Chindew Hindew

There's another howler in this week's edition of The New Yorker, this one perpetrated by our old friend Alec Wilkinson. Near the end of a characteristically unobservant "Talk of the Town" piece about photography at Chinese weddings, he blurts out:

Her expression changed only twice. Once, when the photographer said something that sounded like "Chindew, hindew," she smiled.

Now, I don't know Chinese, and I know still less about Chinese wedding photography. But it doesn't take a Chinese linguist to observe that the photographer almost certainly said something more meaningful than "Chindew, hindew." After all, the sounds are all found in Chinese. Try writing it as qin du hin du and you even have something that looks like pinyin. I'd be shocked if it didn't mean something appropriate in the context of having one's picture taken.

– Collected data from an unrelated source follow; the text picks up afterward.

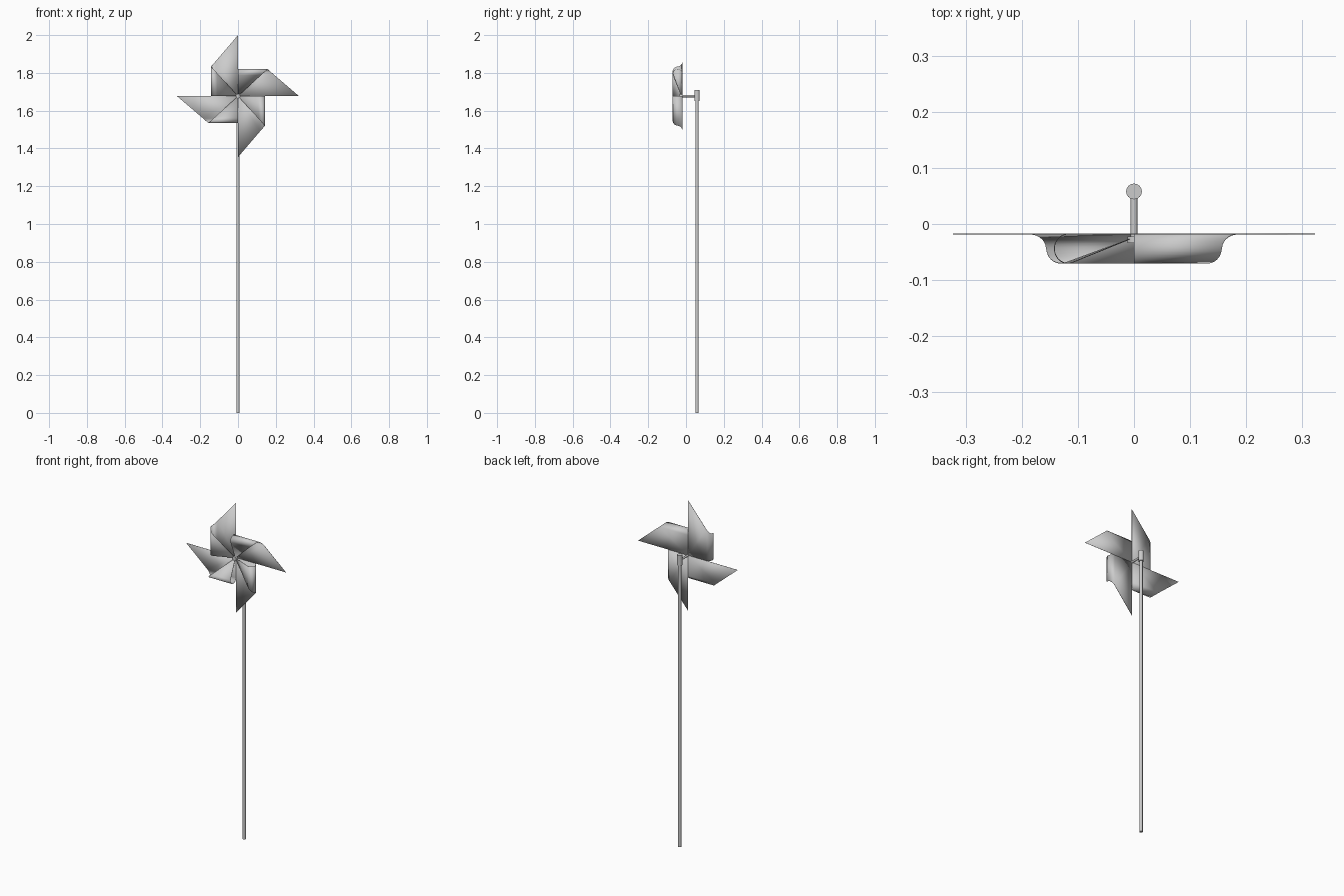
import bpy, bmesh
from math import sin, cos, pi, radians
from mathutils import Vector, Matrix

if "Cube" in bpy.data.objects:
    bpy.data.objects.remove(bpy.data.objects["Cube"])

HUB_Z = 1.677
TIP = 0.323
POLE_Y = 0.058


def rod(name, radius, start, end, sides=24):
    a, b = Vector(start), Vector(end)
    bpy.ops.mesh.primitive_cylinder_add(vertices=sides, radius=radius, depth=(b - a).length,
                                        location=(a + b) / 2)
    ob = bpy.context.object
    ob.name = name
    ob.rotation_mode = 'QUATERNION'
    ob.rotation_quaternion = (b - a).to_track_quat('Z', 'Y')
    bpy.ops.object.shade_smooth_by_angle(angle=radians(35))
    return ob


# Fold profile: (distance from blade axis, y, length along the blade)
profile = [(0, -0.018, TIP)]
for i in range(17):
    t = radians(198) * i / 16
    d = 0.118 + 0.024 * sin(t)
    length = TIP - 1.17 * d if t < pi / 2 else 1.1 * d
    profile.append((d, -0.044 + 0.026 * cos(t), length))
profile.append((0, -0.024, 0.0))

# Paper wheel: one folded blade repeated four times around the hub
bm = bmesh.new()
for k in range(4):
    turn = Matrix.Rotation(k * pi / 2, 4, 'Y')
    prev = None
    for d, y, length in profile:
        inner = bm.verts.new(turn @ Vector((-d, y, 0)))
        outer = bm.verts.new(turn @ Vector((-d, y, length))) if length > 0 else inner
        if prev:
            loop = [prev[0], prev[1], outer]
            if outer is not inner:
                loop.append(inner)
            bm.faces.new(loop)
        prev = (inner, outer)
mesh = bpy.data.meshes.new("paper_wheel")
bm.to_mesh(mesh)
bm.free()
wheel = bpy.data.objects.new("paper_wheel", mesh)
wheel.location.z = HUB_Z
bpy.context.collection.objects.link(wheel)
bpy.context.view_layer.objects.active = wheel
wheel.select_set(True)
bpy.ops.object.shade_smooth_by_angle(angle=radians(35))
paper = wheel.modifiers.new("paper_thickness", 'SOLIDIFY')
paper.thickness = 0.0015
paper.offset = 0

# Pin head, axle, stick and its cap
rod("pin_head", 0.012, (0, -0.034, HUB_Z), (0, -0.022, HUB_Z))
rod("axle", 0.006, (0, -0.024, HUB_Z), (0, POLE_Y, HUB_Z))
rod("stick", 0.009, (0, POLE_Y, 0), (0, POLE_Y, 1.66))
rod("stick_cap", 0.014, (0, POLE_Y, 1.65), (0, POLE_Y, 1.71))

Not that I hold it against Wilkinson that he doesn't speak Chinese. Reporters don't have to know everything before they start on a story. I do hold it against Wilkinson that he didn't try to find someone who does speak Chinese to translate at least that much for him. Reporters are supposed to find things out, after all. I mean, come on. How did this one get past Wilkinson, his editor, and his fact-checker? Did no one at "the magazine" feel even the slightest curiosity about what short remark might cause a blushing bride to smile on a cold day?